• _Instructions to follow_
All that should be output is the block of lines below from the line with "grey.diffuse_color = GREY" to the line with "EAVE_LOW, EAVE_HIGH = 0.412, 0.622", both included, exactly as written.

═══

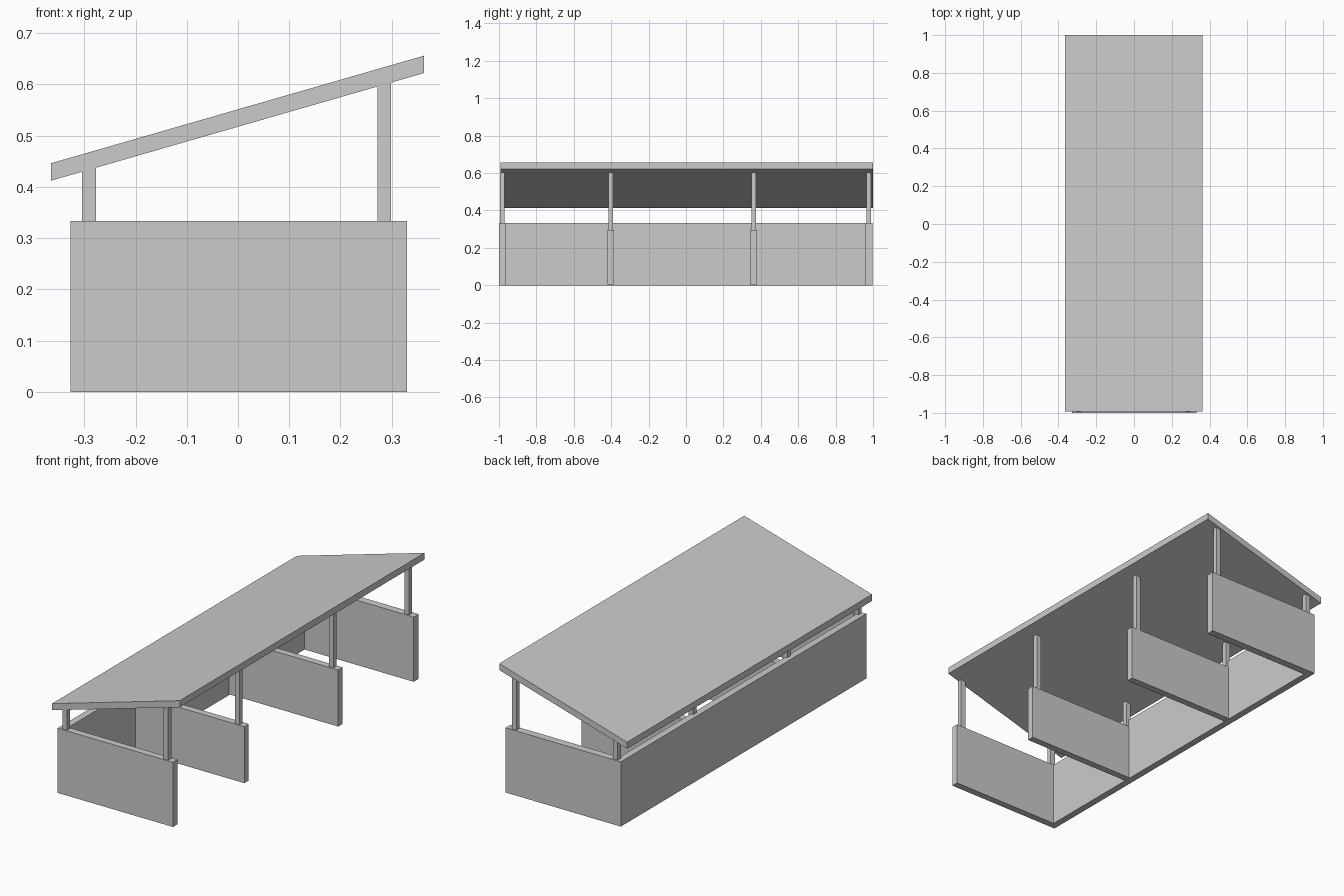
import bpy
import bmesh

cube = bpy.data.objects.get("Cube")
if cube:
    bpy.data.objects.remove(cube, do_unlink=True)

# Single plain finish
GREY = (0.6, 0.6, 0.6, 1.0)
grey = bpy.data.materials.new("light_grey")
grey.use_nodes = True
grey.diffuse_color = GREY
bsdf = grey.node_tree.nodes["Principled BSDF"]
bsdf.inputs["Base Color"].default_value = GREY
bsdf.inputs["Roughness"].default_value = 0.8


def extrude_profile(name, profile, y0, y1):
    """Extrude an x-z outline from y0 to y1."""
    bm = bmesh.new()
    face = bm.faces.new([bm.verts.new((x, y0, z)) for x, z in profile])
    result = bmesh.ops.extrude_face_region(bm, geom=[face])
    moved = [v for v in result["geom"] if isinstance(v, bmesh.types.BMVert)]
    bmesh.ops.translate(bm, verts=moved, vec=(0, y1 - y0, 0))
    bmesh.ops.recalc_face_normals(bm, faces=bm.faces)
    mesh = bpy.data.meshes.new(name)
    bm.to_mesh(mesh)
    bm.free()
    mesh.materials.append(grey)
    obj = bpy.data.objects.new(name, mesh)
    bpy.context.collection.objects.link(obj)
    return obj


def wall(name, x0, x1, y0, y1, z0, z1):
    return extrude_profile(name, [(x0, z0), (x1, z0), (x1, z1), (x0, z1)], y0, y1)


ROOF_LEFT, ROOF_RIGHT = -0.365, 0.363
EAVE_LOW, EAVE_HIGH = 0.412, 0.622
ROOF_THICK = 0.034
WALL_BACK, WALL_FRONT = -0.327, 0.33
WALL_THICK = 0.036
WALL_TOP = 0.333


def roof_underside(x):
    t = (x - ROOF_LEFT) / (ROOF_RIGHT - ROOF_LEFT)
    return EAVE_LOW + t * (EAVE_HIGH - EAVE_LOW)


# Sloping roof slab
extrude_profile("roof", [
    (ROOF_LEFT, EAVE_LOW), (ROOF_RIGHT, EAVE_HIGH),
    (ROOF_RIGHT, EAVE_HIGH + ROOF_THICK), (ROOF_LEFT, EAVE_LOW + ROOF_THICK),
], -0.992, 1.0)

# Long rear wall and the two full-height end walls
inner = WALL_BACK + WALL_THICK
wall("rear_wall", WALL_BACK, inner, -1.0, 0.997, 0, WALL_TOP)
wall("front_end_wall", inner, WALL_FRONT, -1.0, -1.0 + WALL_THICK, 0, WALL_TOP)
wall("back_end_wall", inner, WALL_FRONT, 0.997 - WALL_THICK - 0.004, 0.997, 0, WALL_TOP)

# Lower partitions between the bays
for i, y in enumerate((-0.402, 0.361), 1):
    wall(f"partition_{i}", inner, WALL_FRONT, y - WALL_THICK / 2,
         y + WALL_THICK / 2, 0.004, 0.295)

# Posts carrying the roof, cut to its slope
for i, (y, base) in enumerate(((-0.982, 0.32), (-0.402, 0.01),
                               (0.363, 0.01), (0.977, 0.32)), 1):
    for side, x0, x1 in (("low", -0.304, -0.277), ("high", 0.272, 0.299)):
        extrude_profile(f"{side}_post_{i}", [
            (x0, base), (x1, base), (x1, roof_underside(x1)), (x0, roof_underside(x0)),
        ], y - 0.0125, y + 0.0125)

═══

• _Solution to the problem_
grey.diffuse_color = GREY
bsdf = grey.node_tree.nodes["Principled BSDF"]
bsdf.inputs["Base Color"].default_value = GREY
bsdf.inputs["Roughness"].default_value = 0.8


def extrude_profile(name, profile, y0, y1):
    """Extrude an x-z outline from y0 to y1."""
    bm = bmesh.new()
    face = bm.faces.new([bm.verts.new((x, y0, z)) for x, z in profile])
    result = bmesh.ops.extrude_face_region(bm, geom=[face])
    moved = [v for v in result["geom"] if isinstance(v, bmesh.types.BMVert)]
    bmesh.ops.translate(bm, verts=moved, vec=(0, y1 - y0, 0))
    bmesh.ops.recalc_face_normals(bm, faces=bm.faces)
    mesh = bpy.data.meshes.new(name)
    bm.to_mesh(mesh)
    bm.free()
    mesh.materials.append(grey)
    obj = bpy.data.objects.new(name, mesh)
    bpy.context.collection.objects.link(obj)
    return obj


def wall(name, x0, x1, y0, y1, z0, z1):
    return extrude_profile(name, [(x0, z0), (x1, z0), (x1, z1), (x0, z1)], y0, y1)


ROOF_LEFT, ROOF_RIGHT = -0.365, 0.363
EAVE_LOW, EAVE_HIGH = 0.412, 0.622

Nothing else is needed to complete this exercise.